▸ Source material:
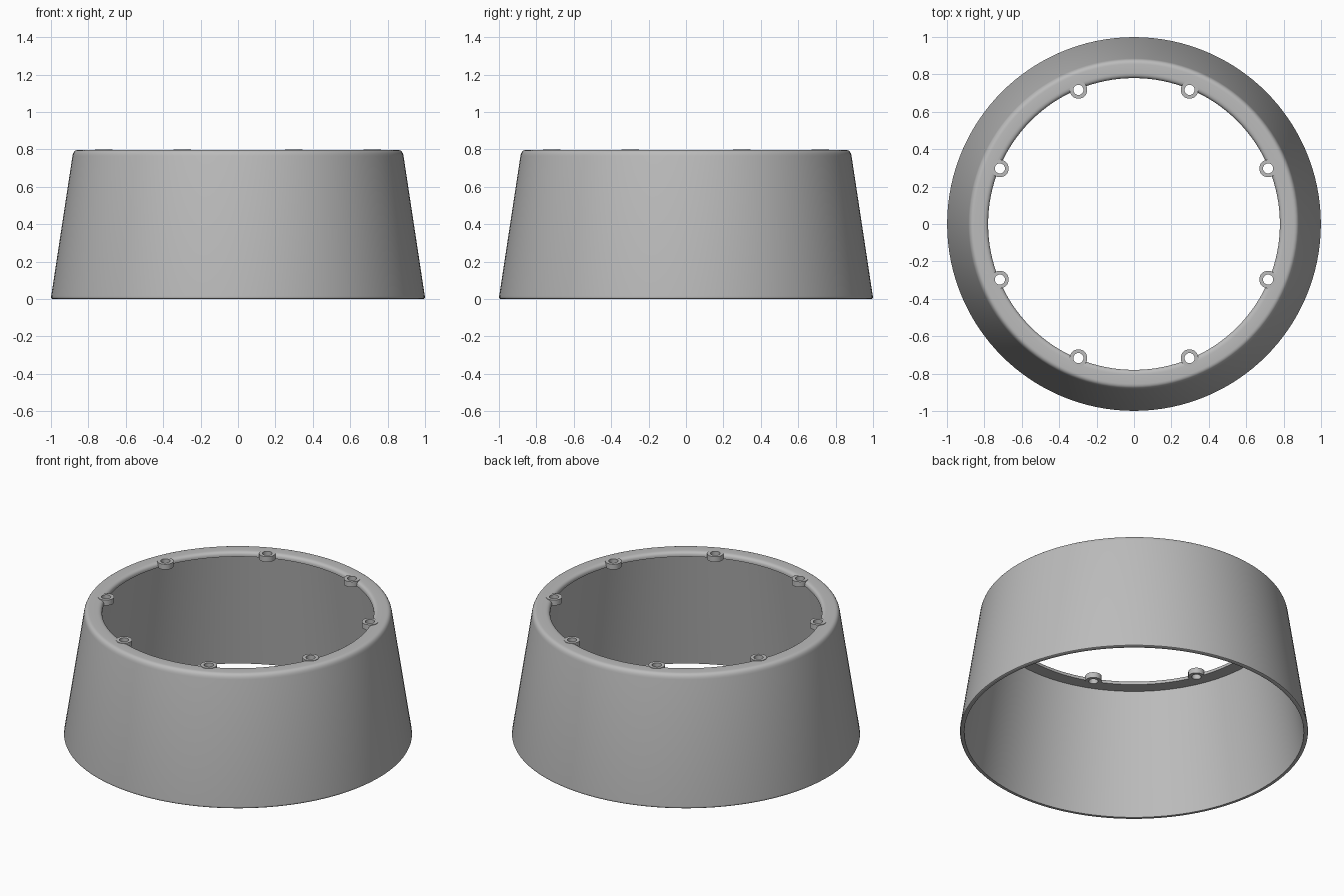
import bpy
import bmesh
from math import cos, sin, pi, radians
from mathutils import Vector

cube = bpy.data.objects.get("Cube")
if cube:
    bpy.data.objects.remove(cube)

grey = bpy.data.materials.new("plain_grey")
grey.use_nodes = True
colour = (0.5, 0.5, 0.5, 1)
grey.diffuse_color = colour
grey.node_tree.nodes["Principled BSDF"].inputs["Base Color"].default_value = colour


def rounded(before, corner, after, steps=6):
    """Curved corner between two profile points."""
    a, b, c = Vector(before), Vector(corner), Vector(after)
    ts = [i / steps for i in range(steps + 1)]
    return [tuple(a * (1 - t) ** 2 + b * 2 * t * (1 - t) + c * t * t) for t in ts]


def revolve(name, profile, segments, centre=(0, 0)):
    """Closed (radius, height) profile turned about a vertical axis."""
    bm = bmesh.new()
    rings = []
    for i in range(segments):
        a = 2 * pi * i / segments
        rings.append([bm.verts.new((centre[0] + r * cos(a), centre[1] + r * sin(a), z))
                      for r, z in profile])
    n = len(profile)
    for i in range(segments):
        here, there = rings[i], rings[(i + 1) % segments]
        for j in range(n):
            k = (j + 1) % n
            bm.faces.new((here[j], there[j], there[k], here[k]))
    bmesh.ops.recalc_face_normals(bm, faces=bm.faces)
    mesh = bpy.data.meshes.new(name)
    bm.to_mesh(mesh)
    bm.free()
    mesh.materials.append(grey)
    obj = bpy.data.objects.new(name, mesh)
    bpy.context.collection.objects.link(obj)
    return obj


def select_only(obj):
    bpy.ops.object.select_all(action='DESELECT')
    obj.select_set(True)
    bpy.context.view_layer.objects.active = obj


# Thin tapered wall with an inward lip at the top
TOP = 0.797
profile = [(0.975, 0)]
profile += rounded((0.988, 0), (1.001, 0), (0.999, 0.014), 4)
profile += rounded((0.885, 0.765), (0.88, TOP), (0.855, TOP))
profile += rounded((0.808, TOP), (0.78, TOP), (0.78, 0.772))
profile += [(0.78, 0.768), (0.859, 0.768)]
shell = revolve("tapered_shell", profile, 128)

# Positions of the screw bosses around the lip
spots = [(0.776 * cos(radians(22.5 + 45 * i)), 0.776 * sin(radians(22.5 + 45 * i)))
         for i in range(8)]

# Screw holes through the lip
bm = bmesh.new()
for x, y in spots:
    made = bmesh.ops.create_cone(bm, cap_ends=True, segments=32, radius1=0.027,
                                 radius2=0.027, depth=0.2)
    bmesh.ops.translate(bm, verts=made["verts"], vec=(x, y, 0.78))
mesh = bpy.data.meshes.new("hole_cutter")
bm.to_mesh(mesh)
bm.free()
mesh.materials.append(grey)
cutter = bpy.data.objects.new("hole_cutter", mesh)
cutter.hide_render = True
bpy.context.collection.objects.link(cutter)

cut = shell.modifiers.new("screw_holes", 'BOOLEAN')
cut.operation = 'DIFFERENCE'
cut.solver = 'EXACT'
cut.object = cutter
select_only(shell)
bpy.ops.object.modifier_apply(modifier=cut.name)
bpy.data.objects.remove(cutter)

# Ring-shaped screw bosses
ring = [(0.027, 0.766), (0.047, 0.766), (0.047, 0.8), (0.027, 0.8)]
parts = [shell]
for i, spot in enumerate(spots):
    parts.append(revolve(f"screw_boss_{i + 1}", ring, 32, spot))

for part in parts:
    select_only(part)
    bpy.ops.object.shade_smooth_by_angle(angle=radians(30))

▸ Work instruction:
Leave the pictures out and please restate exactly the lines running from the start of the material through the one with "corner between two".

▸ Answer for the task:
import bpy
import bmesh
from math import cos, sin, pi, radians
from mathutils import Vector

cube = bpy.data.objects.get("Cube")
if cube:
    bpy.data.objects.remove(cube)

grey = bpy.data.materials.new("plain_grey")
grey.use_nodes = True
colour = (0.5, 0.5, 0.5, 1)
grey.diffuse_color = colour
grey.node_tree.nodes["Principled BSDF"].inputs["Base Color"].default_value = colour


def rounded(before, corner, after, steps=6):
    """Curved corner between two profile points."""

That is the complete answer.